But Fedor shocked the world yet again and didn't lose his fight this past weekend.
Now, he also didn't win, but that's beside the point. Fedor's legend is enough to give a man kidney stones, and that is how he vanquished his foe this weekend as Mitrione was unable to take the fight. And thank God for that.
With Fedor Emelianenko, more than any other fighter, people underestimate how far this sport has come since his prime. Today, Fedor struggles against middling light heavyweights fighting up a weight class, but people claim that he could still dominate in his prime. I know it was only eight years ago when he was still an unstoppable cyborg who absolutely annihilated opponents, but this sport has transformed in the last eight years.
I know Fedor has this invincibility to him, but let's look at another legend from that time, Matt Hughes. Looking at his resume, Hughes is the second best welterweight in UFC history. But if Hughes is in his prime today, does he come anywhere near the title picture? Hell no. His ceiling is probably a .500 fighter in the UFC, and you can make a pretty good argument that he wouldn't even win a fight in today's UFC. His wrestling pedigree isn't anything special, and his striking straight up sucked. Maybe he can bulldog his way through some strikers without enough takedown defense, or maybe he just takes beatings while going for sloppy takedowns. Either way, he's not anywhere near elite in today's UFC.
It's the same story for Fedor. Fedor has powerful but sloppy striking, his sambo background helps him with throws, solid submissions and good body control, but there isn't one aspect of his game that you could say is elite. Because the heavyweight division is pretty weak right now, I could see Fedor having a solid career, but there is one kryptonite that he would never be able to overcome, and that is a good wrestler. Cain Velasquez, and hell, even Brock Lesnar, would be an absolute nightmare for Fedor. Wrestling is far superior to Sambo, and I think Fedor would learn that the hard way in today's MMA landscape. The only wrestlers that Fedor ever faced were Mark Coleman and Kevin Randleman, two guys who almost seemed proud of their total lack of jiu jitsu knowledge. And even with that, Fedor almost had his life ended by this:

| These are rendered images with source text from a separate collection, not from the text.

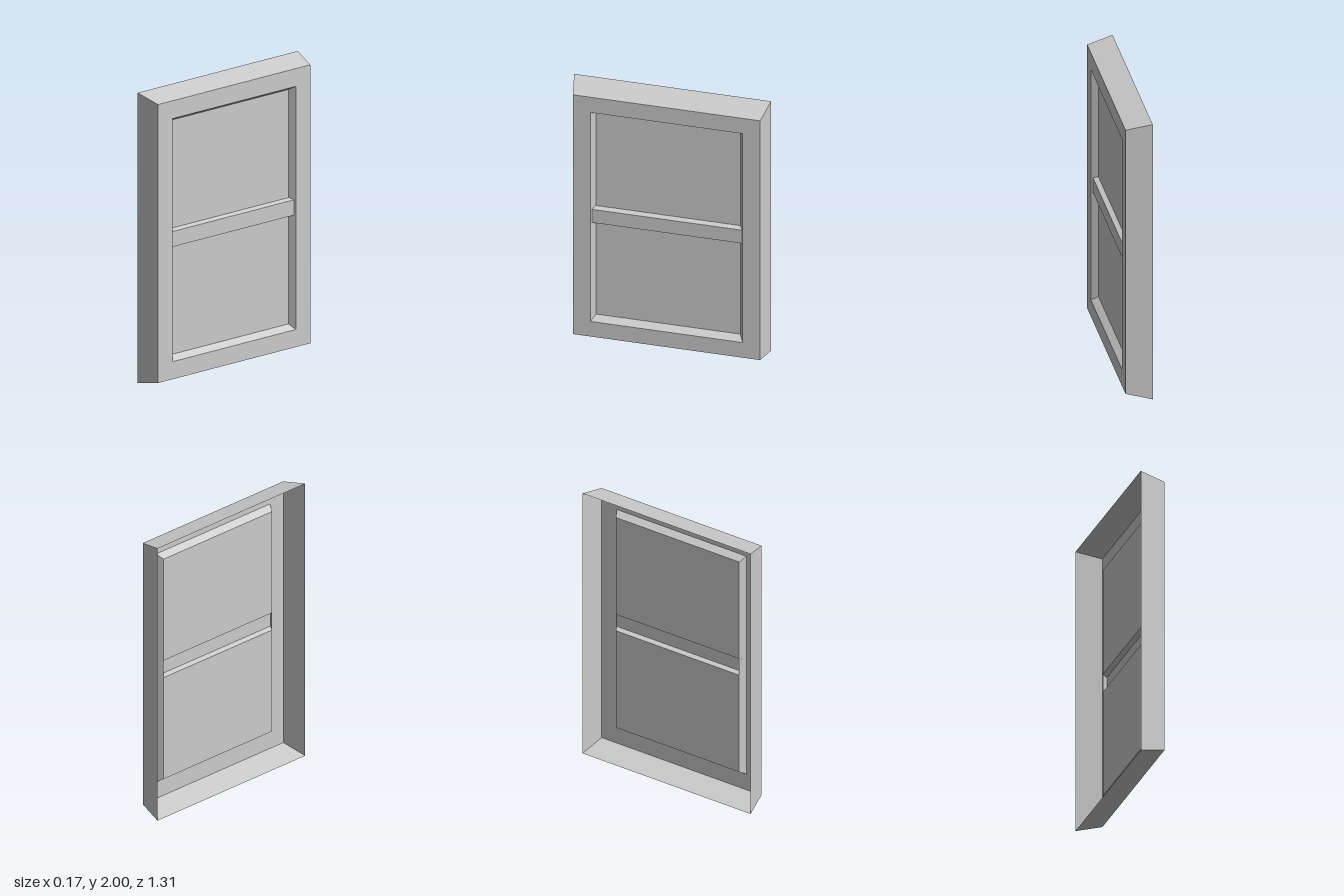
import * as THREE from 'three';

const material = new THREE.MeshStandardMaterial({ color: 0xcccccc, flatShading: true, side: THREE.DoubleSide });

// Flat-shaded mesh from four-cornered faces, corners counterclockwise from outside
function quadMesh(name, quads) {
  const points = quads.flatMap(([a, b, c, d]) => [a, b, c, a, c, d]).flat();
  const geometry = new THREE.BufferGeometry();
  geometry.setAttribute('position', new THREE.Float32BufferAttribute(points, 3));
  geometry.computeVertexNormals();
  const mesh = new THREE.Mesh(geometry, material);
  mesh.name = name;
  return mesh;
}

// Rectangle facing +x at depth x, with half width z, from y0 to y1
const rect = (x, z, y0, y1) => [[x, y0, z], [x, y0, -z], [x, y1, -z], [x, y1, z]];

// Four faces joining one rectangle to the next
const band = (a, b) => a.map((p, i) => [p, a[(i + 1) % 4], b[(i + 1) % 4], b[i]]);

// Faces across the window between profile points [x, y, half width]
const strips = (profile) => profile.slice(1).map(([x, y, z], i) => {
  const [px, py, pz] = profile[i];
  return [[px, py, pz], [px, py, -pz], [x, y, -z], [x, y, z]];
});

export function createModel() {
  const group = new THREE.Group();
  group.name = 'window';

  const back = rect(-0.087, 0.657, 0, 2);
  const front = rect(0.087, 0.625, 0.041, 1.961);
  const opening = rect(0.087, 0.507, 0.162, 1.838);
  const paneX = 0.041, paneZ = 0.482, paneBottom = 0.193, paneTop = 1.809;
  const paneEdge = rect(paneX, paneZ, paneBottom, paneTop);

  // Tapered frame, open at the back
  group.add(quadMesh('outerFrame', band(back, front)));
  group.add(quadMesh('frontFrame', band(front, opening)));
  group.add(quadMesh('openingReveal', band(opening, paneEdge)));

  // Panes above and below the rail
  const railBottom = 0.938, railTop = 1.064;
  group.add(quadMesh('lowerPane', [rect(paneX, paneZ, paneBottom, railBottom)]));
  group.add(quadMesh('upperPane', [rect(paneX, paneZ, railTop, paneTop)]));

  // Hollow bevelled rail, its ends following the sloping reveal
  const railX = 0.075, railZ = 0.501;
  group.add(quadMesh('middleRail', strips([
    [paneX, railBottom, paneZ],
    [railX, 0.948, railZ],
    [railX, 1.054, railZ],
    [paneX, railTop, paneZ],
  ])));

  return group;
}
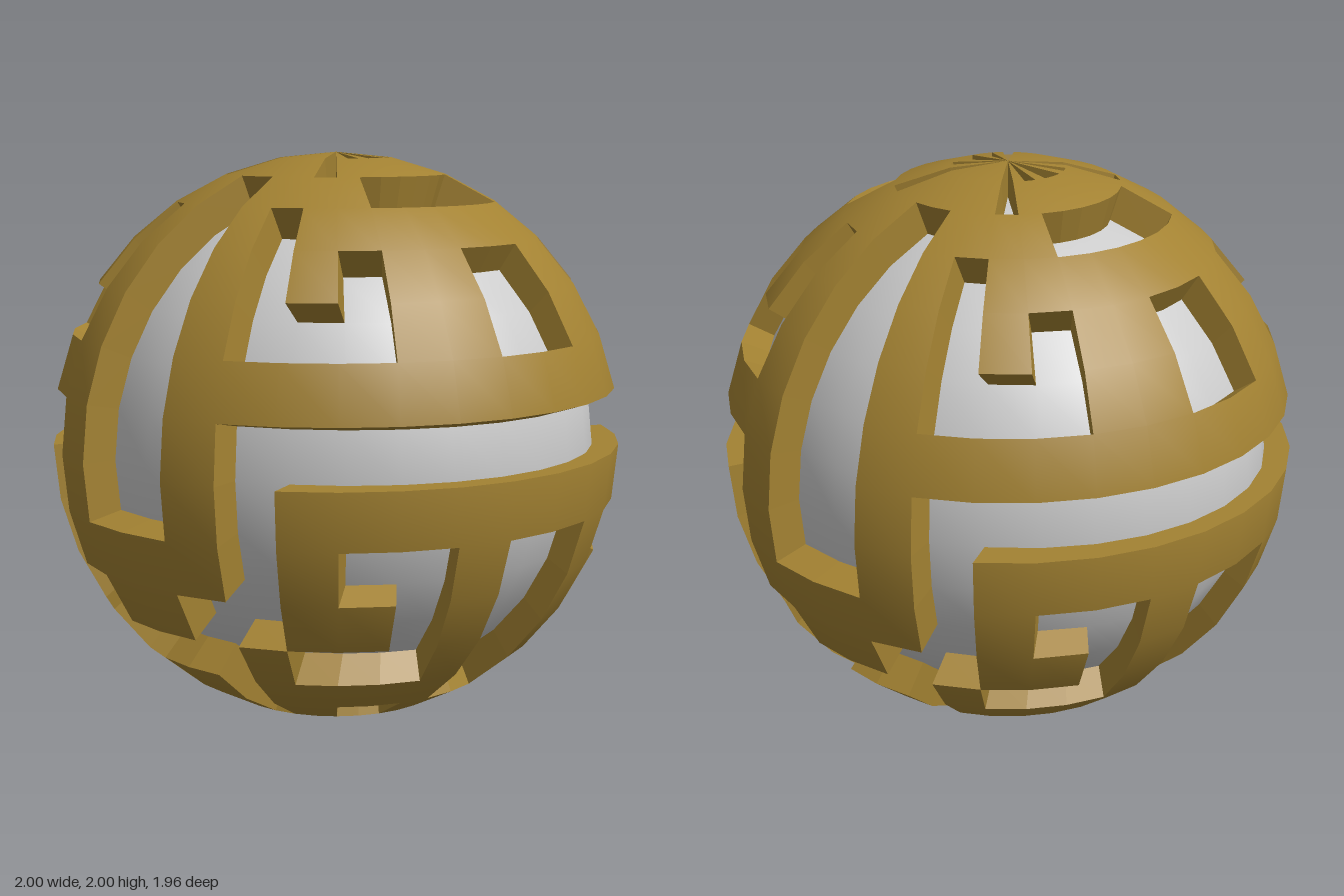
import * as THREE from 'three';

// One quarter of the relief: rows run pole to pole, columns from the front (or
// back) centre line to the side. '#' is raised shell, '.' shows the core.
const PATTERN = [
  '###.#.#.',
  '###.####',
  '.####...',
  '.#.#####',
  '.#.#.##.',
  '.#...##.',
  '.#######',
  '.#......',
  '.#.#####',
  '##.#..#.',
  '#..##.#.',
  '..#...#.',
  '#.#####.',
  '#.##..##',
  '###.###.',
  '###.#.##',
];
const ROWS = 16, COLS = 32;
const CORE = new THREE.Vector3(0.925, 0.875, 0.875);

// Mirror the quarter pattern around the whole globe
function raised(row, col) {
  if (row < 0 || row >= ROWS) return true;
  let c = (col + COLS) % COLS;
  if (c > 15) c = 31 - c;
  if (c > 7) c = 15 - c;
  return PATTERN[row][c] === '#';
}

// Point on the unit sphere at a grid corner, column 0 facing the front
function corner(row, col) {
  const lat = (row / ROWS) * Math.PI, lon = (col / COLS) * Math.PI * 2;
  const r = Math.sin(lat);
  return new THREE.Vector3(r * Math.sin(lon), Math.cos(lat), r * Math.cos(lon));
}

function shellGeometry() {
  const positions = [], normals = [];
  const quad = (points, pointNormals) => {
    for (const i of [0, 1, 2, 0, 2, 3]) {
      positions.push(...points[i].toArray());
      normals.push(...pointNormals[i].toArray());
    }
  };

  for (let row = 0; row < ROWS; row++) {
    for (let col = 0; col < COLS; col++) {
      if (!raised(row, col)) continue;
      const cell = [corner(row, col), corner(row + 1, col), corner(row + 1, col + 1), corner(row, col + 1)];

      // smooth outer face
      quad(cell, cell);

      // flat walls down to the core wherever the neighbour is open
      const neighbours = [[row, col - 1], [row + 1, col], [row, col + 1], [row - 1, col]];
      neighbours.forEach(([r, c], i) => {
        if (raised(r, c)) return;
        const p = cell[i], q = cell[(i + 1) % 4];
        const pIn = p.clone().multiply(CORE), qIn = q.clone().multiply(CORE);
        const n = qIn.clone().sub(p).cross(q.clone().sub(pIn)).normalize();
        n.copy(pIn).sub(p).cross(qIn.clone().sub(p)).add(qIn.clone().sub(p).cross(q.clone().sub(p))).normalize();
        quad([p, pIn, qIn, q], [n, n, n, n]);
      });
    }
  }

  const geometry = new THREE.BufferGeometry();
  geometry.setAttribute('position', new THREE.Float32BufferAttribute(positions, 3));
  geometry.setAttribute('normal', new THREE.Float32BufferAttribute(normals, 3));
  return geometry;
}

export function createModel() {
  const group = new THREE.Group();
  group.name = 'carvedSphere';

  // grey core, its facets lined up with the relief grid
  const coreGeometry = new THREE.SphereGeometry(1, COLS, ROWS).scale(CORE.x, CORE.y, CORE.z);
  const core = new THREE.Mesh(coreGeometry, new THREE.MeshStandardMaterial({ color: 0xcccccc }));
  core.name = 'core';
  core.position.y = 1;

  // golden maze-like shell
  const shell = new THREE.Mesh(shellGeometry(), new THREE.MeshStandardMaterial({ color: 0xa38232 }));
  shell.name = 'shell';
  shell.position.y = 1;

  group.add(core, shell);
  return group;
}
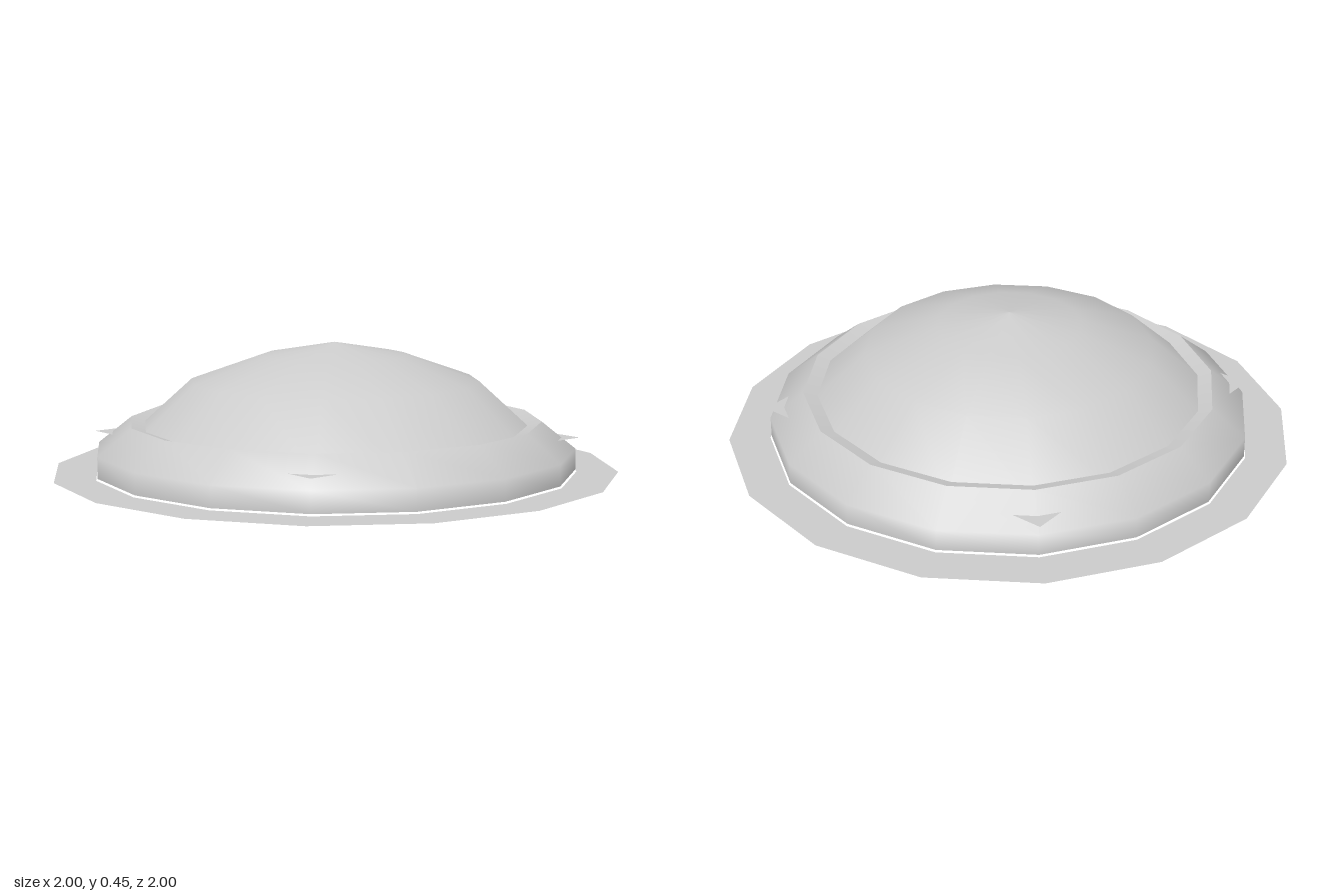
import * as THREE from 'three';

const SIDES = 16;
const material = new THREE.MeshStandardMaterial({ color: 0xcccccc, side: THREE.DoubleSide });

function add(parent, name, geometry, y = 0) {
  const mesh = new THREE.Mesh(geometry, material);
  mesh.name = name;
  mesh.position.y = y;
  parent.add(mesh);
  return mesh;
}

// Turned surface from [radius, height] pairs
function turned(points) {
  return new THREE.LatheGeometry(points.map(([r, y]) => new THREE.Vector2(r, y)), SIDES);
}

// Horizontal square sheet
function sheet(size) {
  return new THREE.PlaneGeometry(size, size).rotateX(-Math.PI / 2);
}

export function createModel() {
  const model = new THREE.Group();
  model.name = 'domedDisc';

  // Flat brim on the ground
  add(model, 'brim', new THREE.RingGeometry(0.855, 1, SIDES).rotateX(-Math.PI / 2));

  // Raised collar, in separate pieces so the edges stay crisp
  const collar = new THREE.Group();
  collar.name = 'collar';
  add(collar, 'collarOuter', turned([[0.85, 0.006], [0.85, 0.08], [0.73, 0.175]]));
  add(collar, 'collarLip', turned([[0.73, 0.175], [0.68, 0.16]]));
  add(collar, 'collarInner', turned([[0.725, 0.13], [0.736, 0.006]]));
  add(collar, 'collarBase', turned([[0.736, 0.006], [0.85, 0.006]]));
  model.add(collar);

  // Shallow dome, open underneath
  add(model, 'dome', turned([[0.73, 0.115], [0.51, 0.315], [0.255, 0.405], [0, 0.45]]));

  // Square sheet whose corners poke through the collar, and a smaller one below it
  add(model, 'squarePlate', sheet(1.22), 0.12);
  add(model, 'innerPlate', sheet(0.88), 0.1);

  return model;
}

Fedor still has a great claim of being the greatest fighter ever, much like Babe Ruth has a great claim of being the greatest baseball player ever. Sure, baseball has changed over the last century, but MMA has changed nearly as much over the last decade. It doesn't take away from their legacy, and that means they have nothing to prove today. Fedor stepping into the cage to fight is as relevant to me as Babe Ruth getting dug up to step up to the plate. It simply doesn't matter. Fedor didn't lose this weekend. To me, that's a win.